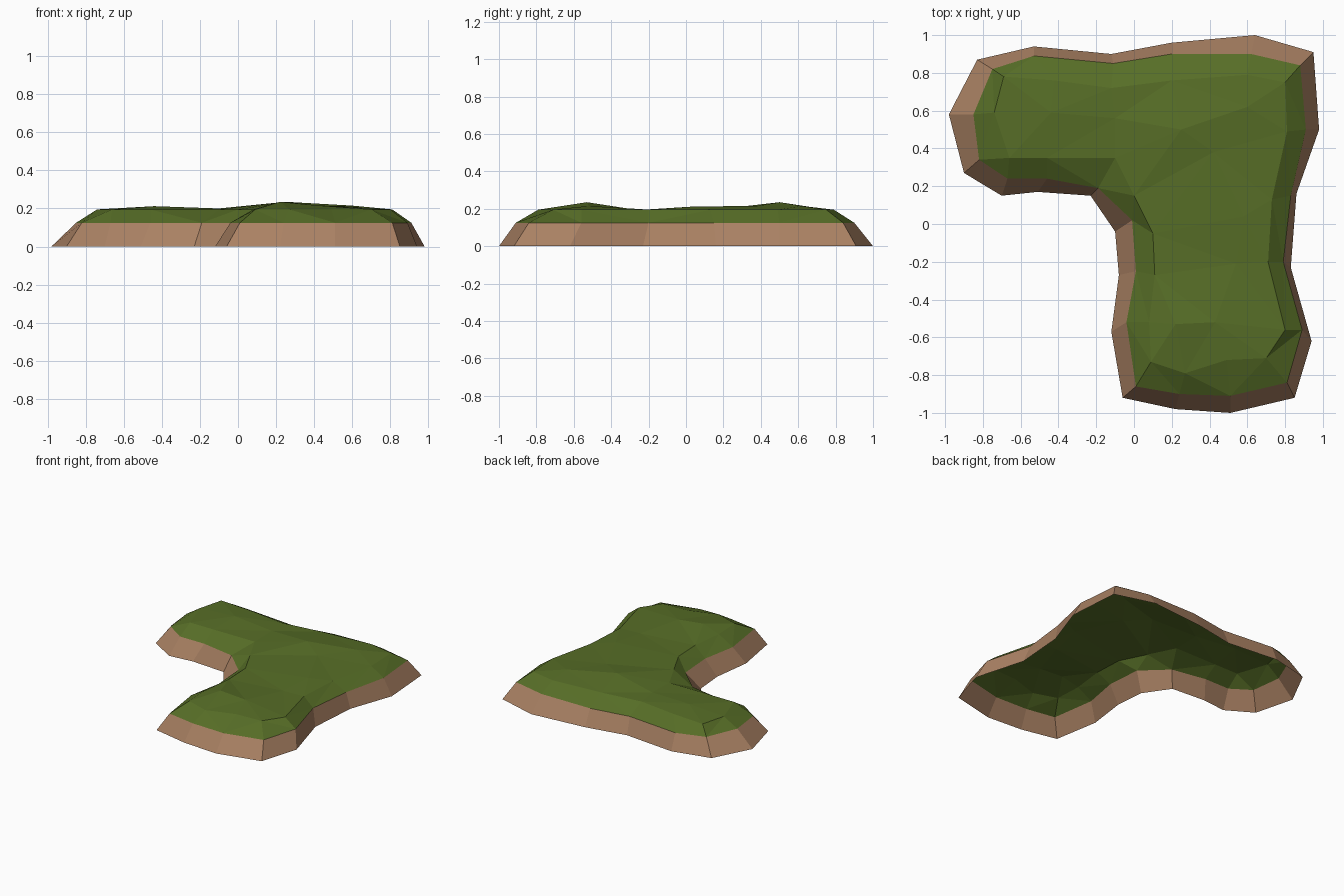
import bpy
from mathutils import Vector
from mathutils.geometry import delaunay_2d_cdt

if "Cube" in bpy.data.objects:
    bpy.data.objects.remove(bpy.data.objects["Cube"])

RIM_Z, SHOULDER_Z = 0.125, 0.195

# Ground outline, counter-clockwise from the left end
foot = [(-.98, .58), (-.90, .27), (-.70, .15), (-.51, .17), (-.23, .15), (-.10, -.04),
        (-.08, -.27), (-.12, -.57), (-.06, -.92), (.22, -.98), (.51, -1.0), (.85, -.92),
        (.94, -.62), (.83, -.23), (.86, .16), (.98, .50), (.95, .91), (.64, 1.0),
        (.20, .96), (-.12, .90), (-.53, .94), (-.83, .87)]
# Edge where earth meets grass
rim = [(-.85, .58), (-.82, .34), (-.67, .24), (-.46, .24), (-.19, .19), (-.01, .02),
       (.01, -.25), (-.04, -.52), (.01, -.86), (.24, -.90), (.51, -.91), (.81, -.84),
       (.89, -.56), (.79, -.20), (.83, .15), (.91, .50), (.88, .84), (.62, .90),
       (.20, .90), (-.11, .85), (-.53, .89), (-.75, .82)]
# Rounded grass shoulder
shoulder = [(-.74, .59), (-.66, .35), (-.46, .35), (-.10, .35), (0, .15), (.10, -.05),
            (.11, -.27), (.08, -.52), (.09, -.73), (.27, -.79), (.49, -.72), (.70, -.71),
            (.80, -.56), (.71, -.20), (.73, .13), (.81, .49), (.80, .75), (.60, .79),
            (.20, .76), (-.12, .72), (-.42, .76), (-.69, .78)]
# Gentle bumps on top
bumps = [(.25, .50, .235), (.42, .38, .215), (.22, -.53, .235), (.43, -.52, .215),
         (-.44, .59, .212), (-.10, .56, .20), (.58, .04, .212), (.54, -.21, .196),
         (.60, .62, .215)]


def material(name, color):
    m = bpy.data.materials.new(name)
    m.diffuse_color = (*color, 1)
    m.use_nodes = True
    m.node_tree.nodes["Principled BSDF"].inputs["Base Color"].default_value = m.diffuse_color
    return m


def add_mesh(name, verts, faces, mat):
    mesh = bpy.data.meshes.new(name)
    mesh.from_pydata(verts, [], faces)
    mesh.materials.append(mat)
    ob = bpy.data.objects.new(name, mesh)
    bpy.context.collection.objects.link(ob)


def loop_edges(start, n):
    return [(start + i, start + (i + 1) % n) for i in range(n)]


earth = material("earth brown", (0.40, 0.22, 0.125))
grass = material("grass green", (0.095, 0.155, 0.02))

# Sloping earth bank, open underneath
n = len(foot)
add_mesh("earth_bank",
         [(x, y, 0) for x, y in foot] + [(x, y, RIM_Z) for x, y in rim],
         [(i, j, n + j, n + i) for i, j in loop_edges(0, n)], earth)

# Grass cap, triangulated between rim, shoulder and bumps
points = ([(x, y, RIM_Z) for x, y in rim]
          + [(x, y, SHOULDER_Z) for x, y in shoulder] + bumps)
edges = loop_edges(0, n) + loop_edges(n, len(shoulder))
out = delaunay_2d_cdt([Vector(p[:2]) for p in points], edges, [], 1, 1e-5)
add_mesh("grass_cap", [points[o[0]] for o in out[3]],
         [tuple(f) for f in out[2]], grass)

- _Work item_
Where a line in the records above contains the string "start", copy that line.

- _Answer for the task_
def loop_edges(start, n):
    return [(start + i, start + (i + 1) % n) for i in range(n)]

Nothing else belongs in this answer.